Helen: The spotlight was on you and you alone, and you weren't even young men; you were children. ...
David: All right, then. Go on. What did we do with this spotlight?
Helen: You did what any child would do. You danced in it.
(Terence Rattigan, After the Dance)
That special performance of the Afghanistan plays, The Great Game, which I was talking about last week, was described by General Sir David Richards, Chief of the General Staff, as 'fascinating, entertaining and historically accurate of Britain’s involvement in Afghanistan since 1840. … Nothing learnt in the classroom will have the same subliminal effect as this. It is crucial that all of us out there have a more nuanced understanding of the historical background that got us to this point.' (The Times, 3 August)
Unfortunately my great nephew was not among the fifteen officer cadets from Sandhurst who attended the day-long performance at the Tricycle. The theory of fifteen degrees of separation comes pretty close though, and who knows how much closer than a mere fifteen degrees it sometimes comes without our knowing. However, a few days after my own three-evening induction course in the 'nuanced understanding' the general wrote of, I was at the National Theatre for a Saturday matinée of Terence Rattigan's second West End success, After the Dance, rarely staged since its premiere in the summer of 1939. The play is both a bleak indictment of and an elegy for the Bright Young Things, a generation of whom G. B. Stern observed, 'They were suffering not from shell-shock but from the echo of shell-shock.' Rattigan, in my very young day, was the apotheosis of the West End, and I can tell you that West End theatre felt further away this last Saturday from Kilburn High Road than its Tricycle Theatre had seemed from Afghanistan the week before. Such is the theatre's ability to create a potent sense of an era, a place, another world.
Nancy Carroll and Benedict Cumberbatch in After the Dance.
Photo by Johan Persson
As it happens, I have, this past week, been preoccupied by the West End, feeling I must revise one of the early chapters in my book, an essay entitled 'Keeping it West End' in ironic homage to the company manager of Worthing’s weekly rep where, in 1957, I was appearing in The Case of the Frightened Lady. Over a drink in the bar of the Connaught Theatre, after the Monday opening night, Melville Gillam issued what I had been warned was his habitual injunction: 'Keep it West End.' I knew then just how far away we were from getting it West End – let alone keeping it there!
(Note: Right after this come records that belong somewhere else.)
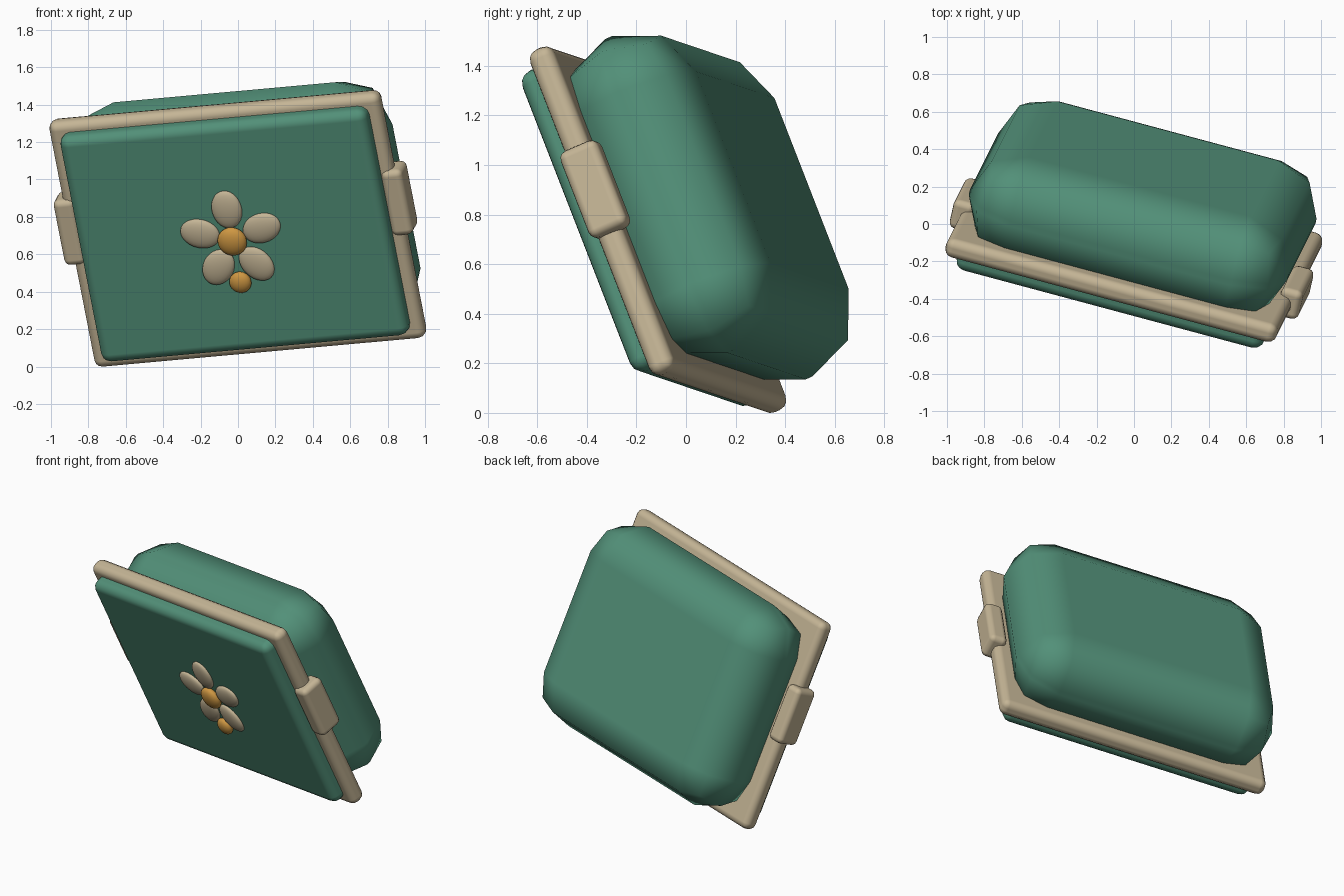
import bpy
import math
from mathutils import Matrix, Vector, Euler

cube = bpy.data.objects.get("Cube")
if cube:
    bpy.data.objects.remove(cube, do_unlink=True)


def material(name, color):
    mat = bpy.data.materials.new(name)
    mat.use_nodes = True
    mat.diffuse_color = (*color, 1)
    mat.node_tree.nodes["Principled BSDF"].inputs["Base Color"].default_value = (*color, 1)
    return mat


green = material("jade green", (0.085, 0.28, 0.19))
tan = material("warm tan", (0.56, 0.465, 0.305))
gold = material("honey gold", (0.62, 0.31, 0.055))

# Tilted case: local x = width, y = depth towards the back, z = height
case = Matrix.Translation((0, -0.11, 0.74)) @ Euler(
    [math.radians(a) for a in (23, -5, -15)]).to_matrix().to_4x4()


def finish(name, local, mat):
    obj = bpy.context.object
    obj.name = name
    obj.data.name = name
    obj.data.transform(local)
    obj.matrix_world = case
    obj.data.materials.append(mat)
    bpy.ops.object.shade_smooth()
    return obj


def rounded_box(name, center, size, radius, segments, mat):
    bpy.ops.mesh.primitive_cube_add(size=1)
    local = Matrix.Translation(center) @ Matrix.Diagonal((*size, 1))
    obj = finish(name, local, mat)
    bevel = obj.modifiers.new("rounding", 'BEVEL')
    bevel.width = radius
    bevel.segments = segments
    bevel.limit_method = 'NONE'
    bevel.harden_normals = True
    return obj


def pebble(name, center, radii, mat, turn=0):
    bpy.ops.mesh.primitive_uv_sphere_add(segments=24, ring_count=14, radius=1)
    local = (Matrix.Translation(center) @ Matrix.Rotation(turn, 4, 'Y')
             @ Matrix.Diagonal((*radii, 1)))
    return finish(name, local, mat)


# Body, rim and lid
rounded_box("body", (0, 0.225, 0), (1.77, 0.57, 1.38), 0.27, 2, green)
rounded_box("rim", (0, -0.003, 0), (1.84, 0.11, 1.43), 0.045, 3, tan)
rounded_box("lid", (0, -0.07, 0), (1.71, 0.14, 1.32), 0.055, 3, green)

# Side latches
for name, side in (("left_latch", 1), ("right_latch", -1)):
    rounded_box(name, (side * 0.91, 0.01, 0.085), (0.12, 0.17, 0.38), 0.035, 3, tan)

# Flower on the lid
for i in range(5):
    turn = i * math.tau / 5
    center = Vector((math.sin(turn) * 0.18, -0.145, math.cos(turn) * 0.18 - 0.01))
    pebble(f"petal_{i + 1}", center, (0.083, 0.03, 0.108), tan, turn)
pebble("flower_center", (0, -0.16, -0.01), (0.08, 0.04, 0.08), gold)
pebble("lid_button", (0, -0.155, -0.25), (0.06, 0.035, 0.06), gold)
But what is, or rather was, the essence of West End theatre? Noël Coward was once addressed about it at a party: 'Oh, Noël, the West End isn't what it was!' ‘It isn't', The Master replied, 'but then – it never was.'
Watching Rattigan's play was for me spellbinding, the theatrical equivalent of being absorbed in a good book that one doesn’t want to end; and if it was not an utterly perfect performance, it seemed to have all the verities on so many levels – in the writing, staging and acting – the sort of theatrical quality of spell I almost imagined I had not witnessed, and had been missing, since I saw the pre-West End tour of Rattigan’s Separate Tables in Leeds as a teenager in 1954 – with Margaret Leighton and Eric Portman in the leading roles.
Afterwards, I was astonished to spot a familiar name on the cover of a newly reissued Rattigan biography on display in the NT bookshop: Michael Darlow was the author. I knew him, as he had been two years ahead of me at Esmé Church’s Northern Theatre School in Bradford. His substantial book (over 500 pages) is so far fascinating. A surprising contribution comes from, of all dramatists, the radical playwright David Rudkin:
I think Rattigan is not at all the commercial middlebrow dramatist his image suggests but someone peculiarly haunting and oblique who certainly speaks to me with resonance of existential bleakness and irresoluble carnal solitude.
Terence Rattigan, 1949.
Photo by John Gay. National Portrait Gallery
Since Saturday I have talked to one actress who found the play predictable and the performances somewhat pedestrian. I also bumped into a contemporary of mine, a director, who was in a very bad mood about it: 'Most of the actors have no idea of The West End Style!' Was there ever such a thing? I am going to attempt to anatomize that question in my aforementioned chapter. Meanwhile, here is my more or less finished pastel showing the inside of one West End theatre (the Playhouse to be exact), which you saw in embryo last week.
Dreamboats and Petticoats (Click image to enlarge it)
In 1958, an eighteen-year-old Salford girl took two weeks off work to convert a novel she was trying to write into a play, partly because she was so disgusted with Rattigan's Variation on a Theme which she had seen on tour in Manchester. For her, Rattigan and the 'West End Style' symbolized 'safe, sheltered, cultured lives in charming surroundings – not life as the majority of ordinary people knew it. I had strong ideas about what I wanted to see in the theatre. ... Usually North Country people are shown as gormless whereas in actual fact they are very alive and cynical.' Her play was produced by Joan Littlewood in the East End in May 1958. The following year Shelagh Delaney's A Taste of Honey transferred to Wyndham's Theatre, where it became a West End hit.
A scene from the 1961 film adaptation of A Taste of Honey